|“Cursed is the one who withholds justice from the alien, the fatherless or the widow.” Then all the people shall say, “Amen!” (Deuteronomy 27:19)
Dear Brothers and Sisters,
Do you know what it feels like to be rejected – not for anything you’ve done, but because of fear of your skin color, religious faith, orientation, or national origin?
I have…and it doesn’t feel good. Rejection makes you feel unworthy, lonely, and angry.
It’s even worse if you’re rejected by a nation that likes to pride itself for providing safe harbor for refugees. When you and your family are desperately trying to escape violence, war, poverty, and oppression, and a country rejects you, it makes you feel like you’re just a worthless piece of refuse that can be thrown or shipped away. You and your family have been rejected because of what others have done who look like you, and your life just doesn’t seem to matter that much to alter the equation of injustice.
One of the driving forces in my ministry is to lead by word and example the Gospel, the “good news” of Jesus Christ, that God loves you – not the bad news that the world rejects you because of who you are.
There’s simply too much fear and hate that’s driving much of our national agenda now, and those emotions are the opposite of Christian faith and the values of our nation.
As your bishop, I stand with thousands of Christian leaders opposing the executive order by President Trump to ban refugees from some predominantly Muslim countries. For more background on this ill-advised policy please read the statement from The Episcopal Church’s President of the House of Deputies.
That’s why I’m asking you to join me this Saturday, February 4, 9:00 AM for a “March for Refugees.” We’ll begin at Old St. Paul’s Church, 233 North Charles Street, Baltimore, march up Charles Street to the Cathedral of the Incarnation, 4 East University Parkway. At 11:00 AM we’ll have a service of prayer, music and testimony ending by Noon. Further details are below.
If you can’t march Saturday, you can still act by “praying with your hands.” Write or call your elected representatives in Congress and President Trump. Tell them your thoughts about our nation’s stance against those seeking refuge. Be sure to stress your values as a follower of Christ. How to contact them and a sample letter or script are on the Episcopal Church website.
Let’s stop the hate. As Christians, let’s stand up to fear, bigotry, and injustice. Clergy, wear your collars. Parishioners, bring your signs and singing voices. Let’s walk, speak out, and pray for refugees – the “strangers” in our world whom the Bible tells us to receive as Christ himself.

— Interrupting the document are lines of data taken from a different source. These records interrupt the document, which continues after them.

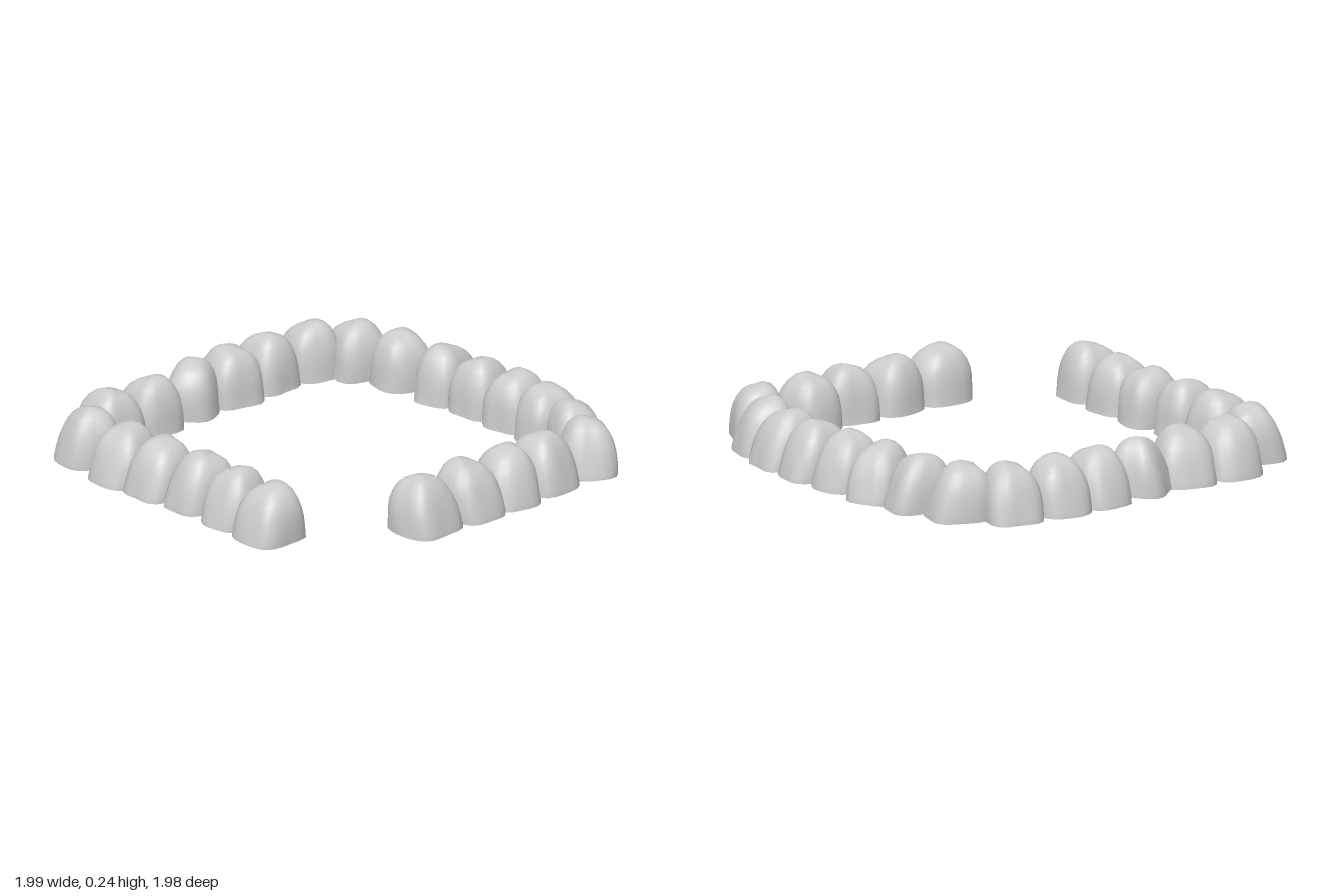
import * as THREE from 'three';

// x, z, outward heading in degrees, width along the row, depth across it
const STONES = [
  // back row
  [-0.56, -0.845, 175, 0.255, 0.295], [-0.325, -0.83, 168, 0.25, 0.27], [-0.09, -0.835, 215, 0.24, 0.25],
  [0.15, -0.84, 172, 0.245, 0.29], [0.375, -0.845, 178, 0.24, 0.28], [0.605, -0.815, 166, 0.245, 0.27],
  // left-hand side (+x)
  [0.76, -0.66, 72, 0.235, 0.28], [0.81, -0.44, 76, 0.23, 0.28], [0.835, -0.21, 108, 0.225, 0.3],
  [0.84, 0.01, 94, 0.235, 0.28], [0.84, 0.23, 90, 0.235, 0.3], [0.82, 0.44, 80, 0.24, 0.3],
  // front corner and front row
  [0.775, 0.65, 65, 0.24, 0.255], [0.66, 0.835, -29, 0.235, 0.255], [0.405, 0.825, 5, 0.245, 0.285],
  [0.18, 0.84, -12, 0.245, 0.28], [-0.05, 0.83, 4, 0.25, 0.29], [-0.305, 0.825, 2, 0.275, 0.28],
  // right-hand side (-x)
  [-0.78, -0.74, -112, 0.245, 0.265], [-0.815, -0.485, -84, 0.255, 0.29], [-0.815, -0.26, -92, 0.24, 0.285],
  [-0.8, -0.03, -99, 0.235, 0.29], [-0.82, 0.2, -86, 0.24, 0.28], [-0.85, 0.44, -95, 0.255, 0.285],
];

// height, width scale, depth scale, inward shift of each cross-section
const RINGS = [
  [0, 1, 1, 0], [0.02, 1, 0.98, 0], [0.06, 0.99, 0.93, 0.004], [0.1, 0.96, 0.88, 0.008],
  [0.14, 0.9, 0.8, 0.012], [0.175, 0.79, 0.7, 0.015], [0.205, 0.64, 0.57, 0.018],
  [0.226, 0.45, 0.4, 0.02], [0.236, 0.23, 0.22, 0.02],
];
const SEGMENTS = 24;

// One rounded, tapering block with a gently uneven surface
function stoneGeometry(width, depth, seed) {
  const positions = [], index = [];
  const point = (ring, a) => {
    const [y, sw, sd, shift] = ring;
    const c = Math.cos(a), s = Math.sin(a);
    const square = Math.pow(Math.abs(c) ** 3.6 + Math.abs(s) ** 3.6, -1 / 3.6);
    const uneven = 1 + 0.03 * Math.sin(3 * a + seed * 2.1 + y * 7) + 0.02 * Math.sin(5 * a + seed * 1.3 - y * 16);
    const r = square * uneven;
    const slope = y > 0.15 ? 0.1 * (y - 0.15) * Math.sin(a + seed * 1.7) : 0;
    return [c * r * sw * width / 2, y + slope, s * r * sd * depth / 2 - shift];
  };
  for (const ring of RINGS)
    for (let i = 0; i < SEGMENTS; i++) positions.push(...point(ring, i / SEGMENTS * Math.PI * 2));
  for (let j = 0; j < RINGS.length - 1; j++)
    for (let i = 0; i < SEGMENTS; i++) {
      const a = j * SEGMENTS + i, b = j * SEGMENTS + (i + 1) % SEGMENTS;
      index.push(a, a + SEGMENTS, b, b, a + SEGMENTS, b + SEGMENTS);
    }
  // crown
  const last = (RINGS.length - 1) * SEGMENTS;
  const crown = positions.length / 3;
  positions.push(0, 0.24, -0.02);
  for (let i = 0; i < SEGMENTS; i++) index.push(last + i, crown, last + (i + 1) % SEGMENTS);
  // flat underside with its own vertices, for a sharp lower edge
  const base = positions.length / 3;
  positions.push(...positions.slice(0, SEGMENTS * 3), 0, 0, 0);
  for (let i = 0; i < SEGMENTS; i++) index.push(base + i, base + (i + 1) % SEGMENTS, base + SEGMENTS);

  const geometry = new THREE.BufferGeometry();
  geometry.setAttribute('position', new THREE.Float32BufferAttribute(positions, 3));
  geometry.setIndex(index);
  geometry.computeVertexNormals();
  return geometry;
}

export function createModel() {
  const group = new THREE.Group();
  group.name = 'stoneBorder';
  const material = new THREE.MeshStandardMaterial({ color: 0xcccccc });
  STONES.forEach(([x, z, heading, width, depth], i) => {
    const stone = new THREE.Mesh(stoneGeometry(width, depth, i + 1), material);
    stone.name = `stone${i + 1}`;
    stone.position.set(x, 0, z);
    stone.rotation.y = THREE.MathUtils.degToRad(heading);
    group.add(stone);
  });
  return group;
}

The Right Rev. Eugene Taylor Sutton
Episcopal Bishop of Maryland